Return each line of the listing exactly, though without its images.

*** Data to use ***

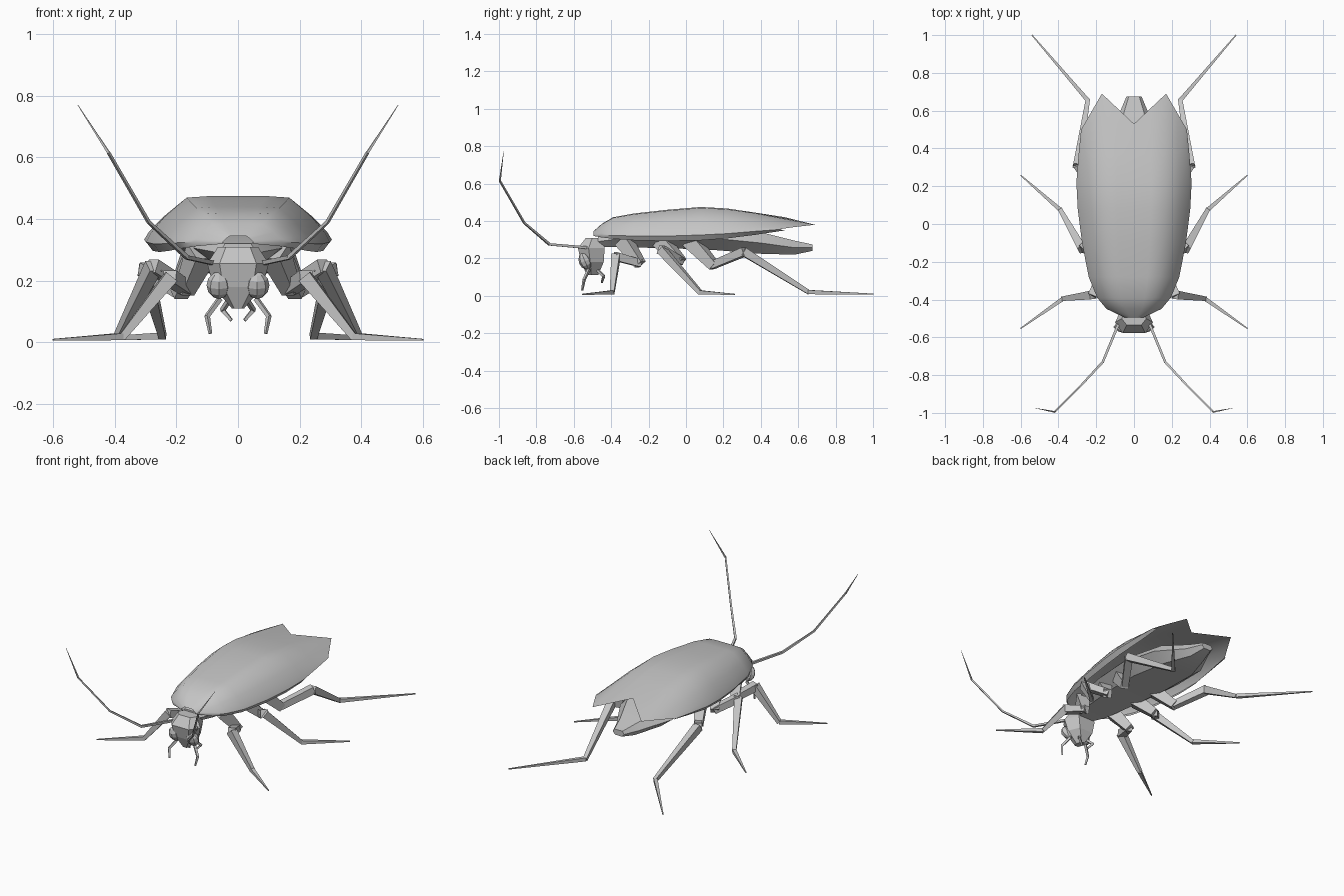
import bpy, bmesh, math
from mathutils import Vector, Matrix

cube = bpy.data.objects.get("Cube")
if cube:
    bpy.data.objects.remove(cube, do_unlink=True)

grey = bpy.data.materials.new("plain_grey")
grey.use_nodes = True
COLOUR = (0.56, 0.56, 0.56, 1)
grey.diffuse_color = COLOUR
grey.node_tree.nodes["Principled BSDF"].inputs["Base Color"].default_value = COLOUR


def finish(bm, name, angle):
    """Turn one half into an object mirrored across x."""
    bmesh.ops.recalc_face_normals(bm, faces=bm.faces)
    mesh = bpy.data.meshes.new(name)
    bm.to_mesh(mesh)
    bm.free()
    mesh.materials.append(grey)
    obj = bpy.data.objects.new(name, mesh)
    bpy.context.collection.objects.link(obj)
    mod = obj.modifiers.new("Mirror", 'MIRROR')
    mod.use_clip = True
    bpy.ops.object.select_all(action='DESELECT')
    obj.select_set(True)
    bpy.context.view_layer.objects.active = obj
    if angle:
        bpy.ops.object.shade_smooth_by_angle(angle=math.radians(angle))
    return obj


def loft(name, rows, caps, angle):
    """Skin a half body through rows of points."""
    bm = bmesh.new()
    grid = [[bm.verts.new(p) for p in row] for row in rows]
    for a, b in zip(grid, grid[1:]):
        for i in range(len(a) - 1):
            bm.faces.new((a[i], a[i + 1], b[i + 1], b[i]))
    if caps:
        bm.faces.new(grid[0])
        bm.faces.new(grid[-1])
    return finish(bm, name, angle)


def limb(name, path, radii, sides=4):
    """Jointed limb of tapered segments; radii holds (start, end) for each."""
    bm = bmesh.new()
    for a, b, (r1, r2) in zip(path, path[1:], radii):
        a, b = Vector(a), Vector(b)
        d = b - a
        length = d.length + 0.5 * min(r1, r2)
        place = Matrix.Translation((a + b) / 2) @ d.to_track_quat('Z', 'Y').to_matrix().to_4x4()
        place = place @ Matrix.Rotation(math.pi / sides, 4, 'Z')
        bmesh.ops.create_cone(bm, cap_ends=True, segments=sides, radius1=r1,
                              radius2=r2, depth=length, matrix=place)
    return finish(bm, name, 0)


# wing shell: (y, half width, top z, rim z)
stations = [(-0.495, 0.05, 0.345, 0.32), (-0.45, 0.145, 0.385, 0.312),
            (-0.39, 0.195, 0.42, 0.305), (-0.28, 0.24, 0.44, 0.297),
            (-0.1, 0.275, 0.46, 0.293), (0.08, 0.298, 0.475, 0.297),
            (0.22, 0.305, 0.467, 0.307), (0.37, 0.293, 0.445, 0.326)]
section = [(0, 1), (0.3, 1), (0.56, 0.97), (0.8, 0.62), (0.95, 0.32), (1, 0.16), (0.93, 0)]
rows = [[(w * f, y, low + (top - low) * h) for f, h in section] for y, w, top, low in stations]
# notched rear edge with one point on each side
tail = []
for f, h in section:
    x = 0.28 * f
    if f <= 0.6:
        t = f / 0.56
        tail.append((0.17 * t, 0.53 + 0.16 * t, 0.42 - 0.04 * t))
    else:
        t = (f - 0.56) / 0.44
        tail.append((0.17 + 0.11 * t, 0.69 - 0.19 * t, 0.38 - 0.03 * (1 - h)))
loft("wing_shell", rows + [tail], False, 40)

# underbody: (y, half width, top z, bottom z)
trunk = [(-0.47, 0.06, 0.32, 0.26), (-0.36, 0.14, 0.35, 0.26), (-0.1, 0.19, 0.37, 0.255),
         (0.15, 0.21, 0.37, 0.245), (0.4, 0.18, 0.34, 0.225), (0.58, 0.08, 0.295, 0.22),
         (0.675, 0.04, 0.275, 0.24)]
loft("underbody", [[(0, y, t), (w * 0.7, y, t), (w, y, (t + b) / 2), (w * 0.6, y, b), (0, y, b)]
                   for y, w, t, b in trunk], True, 25)

# head: (z, half width, front y, back y)
skull = [(0.31, 0.065, -0.535, -0.45), (0.255, 0.1, -0.578, -0.435),
         (0.18, 0.08, -0.56, -0.44), (0.11, 0.02, -0.53, -0.47)]
loft("head", [[(0, f, z), (w * 0.6, f, z), (w, f * 0.6 + b * 0.4, z), (w * 0.6, b, z), (0, b, z)]
              for z, w, f, b in skull], True, 0)

# bulging eyes
bm = bmesh.new()
bmesh.ops.create_uvsphere(
    bm, u_segments=8, v_segments=6, radius=1,
    matrix=Matrix.Translation((0.062, -0.54, 0.185)) @ Matrix.Rotation(0.4, 4, 'X')
    @ Matrix.Diagonal((0.04, 0.033, 0.046, 1)))
finish(bm, "eyes", 0)

# feelers and mouthparts
limb("antennae",
     [(0.07, -0.5, 0.255), (0.165, -0.73, 0.275), (0.29, -0.865, 0.39),
      (0.42, -0.995, 0.615), (0.52, -0.975, 0.77)],
     [(0.01, 0.009), (0.009, 0.007), (0.007, 0.006), (0.006, 0.001)])
limb("front_palps",
     [(0.06, -0.52, 0.14), (0.1, -0.545, 0.085), (0.09, -0.555, 0.03)],
     [(0.01, 0.009), (0.009, 0.006)])
limb("rear_palps",
     [(0.03, -0.47, 0.135), (0.05, -0.44, 0.105), (0.022, -0.45, 0.072)],
     [(0.01, 0.009), (0.009, 0.006)])

# three pairs of legs, from body to foot
thick = [(0.055, 0.035), (0.028, 0.032), (0.032, 0.016), (0.016, 0.004)]
legs = {
    "front_legs": [(0.12, -0.33, 0.29), (0.17, -0.25, 0.175), (0.22, -0.375, 0.21),
                   (0.375, -0.395, 0.018), (0.6, -0.553, 0.008)],
    "middle_legs": [(0.12, -0.13, 0.29), (0.18, -0.03, 0.185), (0.275, -0.13, 0.245),
                    (0.39, 0.075, 0.018), (0.6, 0.258, 0.008)],
    "hind_legs": [(0.13, 0.03, 0.29), (0.19, 0.145, 0.165), (0.3, 0.31, 0.235),
                  (0.245, 0.655, 0.02), (0.54, 1.0, 0.009)],
}
for name, path in legs.items():
    limb(name, path, thick)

*** End of Data to use ***

Result below —
import bpy, bmesh, math
from mathutils import Vector, Matrix

cube = bpy.data.objects.get("Cube")
if cube:
    bpy.data.objects.remove(cube, do_unlink=True)

grey = bpy.data.materials.new("plain_grey")
grey.use_nodes = True
COLOUR = (0.56, 0.56, 0.56, 1)
grey.diffuse_color = COLOUR
grey.node_tree.nodes["Principled BSDF"].inputs["Base Color"].default_value = COLOUR


def finish(bm, name, angle):
    """Turn one half into an object mirrored across x."""
    bmesh.ops.recalc_face_normals(bm, faces=bm.faces)
    mesh = bpy.data.meshes.new(name)
    bm.to_mesh(mesh)
    bm.free()
    mesh.materials.append(grey)
    obj = bpy.data.objects.new(name, mesh)
    bpy.context.collection.objects.link(obj)
    mod = obj.modifiers.new("Mirror", 'MIRROR')
    mod.use_clip = True
    bpy.ops.object.select_all(action='DESELECT')
    obj.select_set(True)
    bpy.context.view_layer.objects.active = obj
    if angle:
        bpy.ops.object.shade_smooth_by_angle(angle=math.radians(angle))
    return obj


def loft(name, rows, caps, angle):
    """Skin a half body through rows of points."""
    bm = bmesh.new()
    grid = [[bm.verts.new(p) for p in row] for row in rows]
    for a, b in zip(grid, grid[1:]):
        for i in range(len(a) - 1):
            bm.faces.new((a[i], a[i + 1], b[i + 1], b[i]))
    if caps:
        bm.faces.new(grid[0])
        bm.faces.new(grid[-1])
    return finish(bm, name, angle)


def limb(name, path, radii, sides=4):
    """Jointed limb of tapered segments; radii holds (start, end) for each."""
    bm = bmesh.new()
    for a, b, (r1, r2) in zip(path, path[1:], radii):
        a, b = Vector(a), Vector(b)
        d = b - a
        length = d.length + 0.5 * min(r1, r2)
        place = Matrix.Translation((a + b) / 2) @ d.to_track_quat('Z', 'Y').to_matrix().to_4x4()
        place = place @ Matrix.Rotation(math.pi / sides, 4, 'Z')
        bmesh.ops.create_cone(bm, cap_ends=True, segments=sides, radius1=r1,
                              radius2=r2, depth=length, matrix=place)
    return finish(bm, name, 0)


# wing shell: (y, half width, top z, rim z)
stations = [(-0.495, 0.05, 0.345, 0.32), (-0.45, 0.145, 0.385, 0.312),
            (-0.39, 0.195, 0.42, 0.305), (-0.28, 0.24, 0.44, 0.297),
            (-0.1, 0.275, 0.46, 0.293), (0.08, 0.298, 0.475, 0.297),
            (0.22, 0.305, 0.467, 0.307), (0.37, 0.293, 0.445, 0.326)]
section = [(0, 1), (0.3, 1), (0.56, 0.97), (0.8, 0.62), (0.95, 0.32), (1, 0.16), (0.93, 0)]
rows = [[(w * f, y, low + (top - low) * h) for f, h in section] for y, w, top, low in stations]
# notched rear edge with one point on each side
tail = []
for f, h in section:
    x = 0.28 * f
    if f <= 0.6:
        t = f / 0.56
        tail.append((0.17 * t, 0.53 + 0.16 * t, 0.42 - 0.04 * t))
    else:
        t = (f - 0.56) / 0.44
        tail.append((0.17 + 0.11 * t, 0.69 - 0.19 * t, 0.38 - 0.03 * (1 - h)))
loft("wing_shell", rows + [tail], False, 40)

# underbody: (y, half width, top z, bottom z)
trunk = [(-0.47, 0.06, 0.32, 0.26), (-0.36, 0.14, 0.35, 0.26), (-0.1, 0.19, 0.37, 0.255),
         (0.15, 0.21, 0.37, 0.245), (0.4, 0.18, 0.34, 0.225), (0.58, 0.08, 0.295, 0.22),
         (0.675, 0.04, 0.275, 0.24)]
loft("underbody", [[(0, y, t), (w * 0.7, y, t), (w, y, (t + b) / 2), (w * 0.6, y, b), (0, y, b)]
                   for y, w, t, b in trunk], True, 25)

# head: (z, half width, front y, back y)
skull = [(0.31, 0.065, -0.535, -0.45), (0.255, 0.1, -0.578, -0.435),
         (0.18, 0.08, -0.56, -0.44), (0.11, 0.02, -0.53, -0.47)]
loft("head", [[(0, f, z), (w * 0.6, f, z), (w, f * 0.6 + b * 0.4, z), (w * 0.6, b, z), (0, b, z)]
              for z, w, f, b in skull], True, 0)

# bulging eyes
bm = bmesh.new()
bmesh.ops.create_uvsphere(
    bm, u_segments=8, v_segments=6, radius=1,
    matrix=Matrix.Translation((0.062, -0.54, 0.185)) @ Matrix.Rotation(0.4, 4, 'X')
    @ Matrix.Diagonal((0.04, 0.033, 0.046, 1)))
finish(bm, "eyes", 0)

# feelers and mouthparts
limb("antennae",
     [(0.07, -0.5, 0.255), (0.165, -0.73, 0.275), (0.29, -0.865, 0.39),
      (0.42, -0.995, 0.615), (0.52, -0.975, 0.77)],
     [(0.01, 0.009), (0.009, 0.007), (0.007, 0.006), (0.006, 0.001)])
limb("front_palps",
     [(0.06, -0.52, 0.14), (0.1, -0.545, 0.085), (0.09, -0.555, 0.03)],
     [(0.01, 0.009), (0.009, 0.006)])
limb("rear_palps",
     [(0.03, -0.47, 0.135), (0.05, -0.44, 0.105), (0.022, -0.45, 0.072)],
     [(0.01, 0.009), (0.009, 0.006)])

# three pairs of legs, from body to foot
thick = [(0.055, 0.035), (0.028, 0.032), (0.032, 0.016), (0.016, 0.004)]
legs = {
    "front_legs": [(0.12, -0.33, 0.29), (0.17, -0.25, 0.175), (0.22, -0.375, 0.21),
                   (0.375, -0.395, 0.018), (0.6, -0.553, 0.008)],
    "middle_legs": [(0.12, -0.13, 0.29), (0.18, -0.03, 0.185), (0.275, -0.13, 0.245),
                    (0.39, 0.075, 0.018), (0.6, 0.258, 0.008)],
    "hind_legs": [(0.13, 0.03, 0.29), (0.19, 0.145, 0.165), (0.3, 0.31, 0.235),
                  (0.245, 0.655, 0.02), (0.54, 1.0, 0.009)],
}
for name, path in legs.items():
    limb(name, path, thick)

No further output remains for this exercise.